- Supplied entries
################

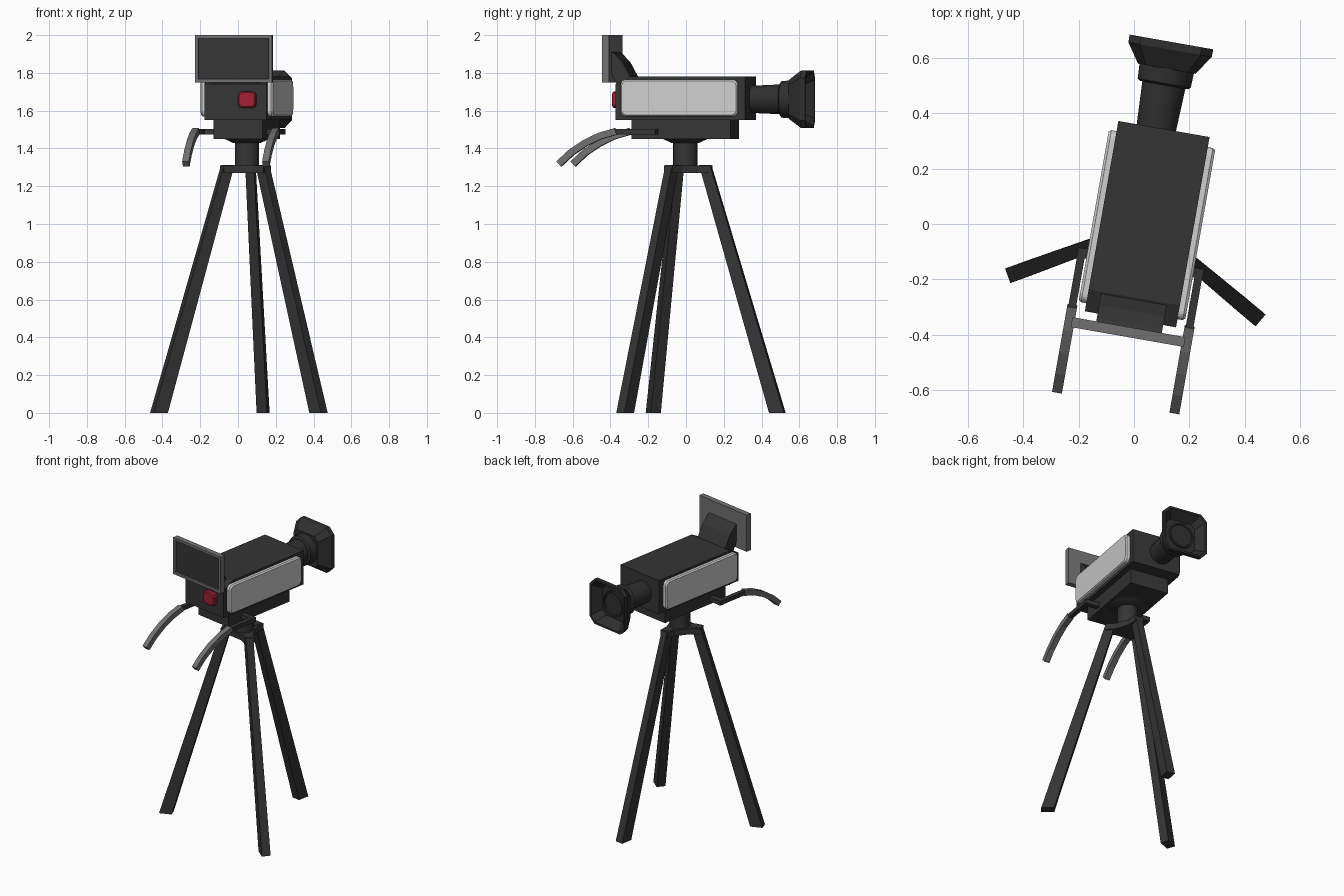
import bpy, bmesh
from math import sin, cos, pi, radians
from mathutils import Matrix, Vector

cube = bpy.data.objects.get("Cube")
if cube:
    bpy.data.objects.remove(cube)

# The whole rig is turned slightly about the tripod column
RIG = Matrix.Translation((0.047, -0.004, 0)) @ Matrix.Rotation(radians(-10), 4, 'Z')


def material(name, rgb):
    m = bpy.data.materials.new(name)
    m.use_nodes = True
    m.diffuse_color = (*rgb, 1)
    m.node_tree.nodes["Principled BSDF"].inputs["Base Color"].default_value = (*rgb, 1)
    return m


CHARCOAL = material("charcoal", (0.035, 0.035, 0.035))
BLACK = material("lens_black", (0.028, 0.028, 0.028))
GREY = material("mid_grey", (0.165, 0.165, 0.165))
LIGHT = material("light_grey", (0.62, 0.62, 0.62))
RED = material("record_red", (0.36, 0.015, 0.032))


def loft(name, rings, mat, smooth=False, end_mat=None):
    """Skin a list of equal-length point rings and cap both ends."""
    bm = bmesh.new()
    loops = [[bm.verts.new(p) for p in ring] for ring in rings]
    n = len(loops[0])
    for a, b in zip(loops, loops[1:]):
        for i in range(n):
            j = (i + 1) % n
            bm.faces.new((a[i], a[j], b[j], b[i]))
    bm.faces.new(loops[0][::-1])
    cap = bm.faces.new(loops[-1])
    if end_mat:
        cap.material_index = 1
    bmesh.ops.recalc_face_normals(bm, faces=bm.faces)
    mesh = bpy.data.meshes.new(name)
    bm.to_mesh(mesh)
    bm.free()
    mesh.materials.append(mat)
    if end_mat:
        mesh.materials.append(end_mat)
    ob = bpy.data.objects.new(name, mesh)
    bpy.context.collection.objects.link(ob)
    ob.matrix_world = RIG
    if smooth:
        bpy.ops.object.select_all(action='DESELECT')
        ob.select_set(True)
        bpy.context.view_layer.objects.active = ob
        bpy.ops.object.shade_smooth_by_angle(angle=radians(35))
    return ob


def box(name, lo, hi, mat):
    (x0, y0, z0), (x1, y1, z1) = lo, hi
    ring = [(x0, y0), (x1, y0), (x1, y1), (x0, y1)]
    return loft(name, [[(x, y, z) for x, y in ring] for z in (z0, z1)], mat)


def extrude_x(name, profile, x0, x1, mat):
    return loft(name, [[(x, y, z) for y, z in profile] for x in (x0, x1)], mat)


def circle(r, n=24):
    return [(r * cos(2 * pi * (i + 0.5) / n), r * sin(2 * pi * (i + 0.5) / n)) for i in range(n)]


def rounded_rect(hw, hh, r, steps):
    pts = []
    for k, (sx, sy) in enumerate([(1, 1), (-1, 1), (-1, -1), (1, -1)]):
        for s in range(steps + 1):
            a = (k + s / steps) * pi / 2
            pts.append((sx * (hw - r) + r * cos(a), sy * (hh - r) + r * sin(a)))
    return pts


# Camera body with sloped rear top edge, and base box
extrude_x("camera_body", [(-0.345, 1.55), (0.352, 1.55), (0.352, 1.78), (-0.265, 1.78),
                          (-0.345, 1.74)], -0.167, 0.167, CHARCOAL)
box("base_box", (-0.132, -0.266, 1.45), (0.132, 0.266, 1.55), CHARCOAL)

# Rounded side panels
for side, label in ((1, "left"), (-1, "right")):
    rings = [[(side * x, a, 1.667 + b) for a, b in rounded_rect(0.315 - d, 0.098 - d, 0.03, 5)]
             for x, d in ((0.16, 0), (0.186, 0), (0.195, 0.007))]
    loft(label + "_side_panel", rings, LIGHT)

# Record button on the rear
rings = [[(0.065 + a, y, 1.658 + b) for a, b in rounded_rect(0.047 - d, 0.043 - d, 0.02, 2)]
         for y, d in ((-0.34, 0), (-0.37, 0), (-0.376, 0.006))]
loft("record_button", rings, RED)

# Monitor with recessed screen, and its curved arm
rings = []
for y, d in ((-0.374, 0), (-0.41, 0), (-0.41, 0.017), (-0.402, 0.019)):
    w, h = 0.207 - d, 0.125 - d
    rings.append([(sx * w, y, 1.875 + sz * h) for sx, sz in ((-1, -1), (1, -1), (1, 1), (-1, 1))])
loft("monitor", rings, GREY, end_mat=CHARCOAL)
extrude_x("monitor_arm", [(-0.378, 1.912), (-0.362, 1.905), (-0.315, 1.855), (-0.272, 1.775),
                          (-0.345, 1.735), (-0.366, 1.775), (-0.378, 1.81)], -0.12, 0.12, CHARCOAL)

# Lens barrel, collar and square flared hood
LENS_X, LENS_Z = -0.028, 1.66


def lens_rings(shape, stations):
    return [[(LENS_X + a, y, LENS_Z + b) for a, b in shape(r)] for y, r in stations]


def hood_shape(r):
    return rounded_rect(r, r, r * 0.27, 1)


loft("lens_barrel", lens_rings(circle, [(0.34, 0.072), (0.52, 0.08)]), BLACK, True)
loft("lens_collar", lens_rings(circle, [(0.508, 0.088), (0.515, 0.098), (0.58, 0.101)]), BLACK, True)
loft("lens_hood", lens_rings(hood_shape, [(0.568, 0.105), (0.638, 0.153), (0.666, 0.153),
                                          (0.666, 0.14), (0.605, 0.1)]), BLACK)
loft("lens_glass", lens_rings(circle, [(0.6, 0.085), (0.618, 0.085), (0.618, 0.075),
                                       (0.611, 0.072)]), BLACK, True)

# Handles: bracket, arm and curved grip on each side
GRIP = [Vector(p) for p in ((-0.335, 1.49), (-0.42, 1.466), (-0.5, 1.428),
                            (-0.575, 1.378), (-0.64, 1.318))]
for side, label in ((1, "left"), (-1, "right")):
    x = side * 0.215
    xs = sorted((side * 0.12, side * 0.23))
    box(label + "_handle_bracket", (xs[0], -0.157, 1.473), (xs[1], -0.122, 1.503), CHARCOAL)
    box(label + "_handle_arm", (x - 0.014, -0.345, 1.474), (x + 0.014, -0.125, 1.502), CHARCOAL)
    rings = []
    for i, p in enumerate(GRIP):
        t = (GRIP[min(i + 1, len(GRIP) - 1)] - GRIP[max(i - 1, 0)]).normalized()
        nrm = Vector((-t.y, t.x)) * 0.018
        a, b = p + nrm, p - nrm
        rings.append([(x - 0.018, *a), (x + 0.018, *a), (x + 0.018, *b), (x - 0.018, *b)])
    loft(label + "_grip", rings, GREY)

# Tripod column with flared mount
rings = [[(a, b, z) for a, b in circle(r)] for z, r in ((1.28, 0.064), (1.43, 0.064),
                                                       (1.43, 0.075), (1.452, 0.122))]
loft("tripod_column", rings, CHARCOAL, True)

# Three-armed hub with scooped sides
outline = []
for k in range(3):
    spin = Matrix.Rotation(radians(90 + 120 * k), 2)
    for p in ((0.075, -0.04), (0.14, -0.03), (0.14, 0.03), (0.075, 0.04)):
        outline.append(spin @ Vector(p))
loft("tripod_hub", [[(p.x, p.y, z) for p in outline] for z in (1.27, 1.31)], CHARCOAL)

# Three splayed legs
for k, label in enumerate(("back", "right", "left")):
    spin = Matrix.Rotation(radians(90 + 120 * k), 3, 'Z')
    rings = []
    for z, r0, r1, w in ((0, 0.455, 0.535, 0.028), (1.312, 0.078, 0.137, 0.023)):
        rings.append([spin @ Vector(p) for p in ((r0, -w, z), (r1, -w, z), (r1, w, z), (r0, w, z))])
    loft(label + "_tripod_leg", rings, CHARCOAL)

################

- What is being asked
Show the lines in the entries above that include the string "range".

- Solution to the exercise
        for i in range(n):
    return [(r * cos(2 * pi * (i + 0.5) / n), r * sin(2 * pi * (i + 0.5) / n)) for i in range(n)]
        for s in range(steps + 1):
for k in range(3):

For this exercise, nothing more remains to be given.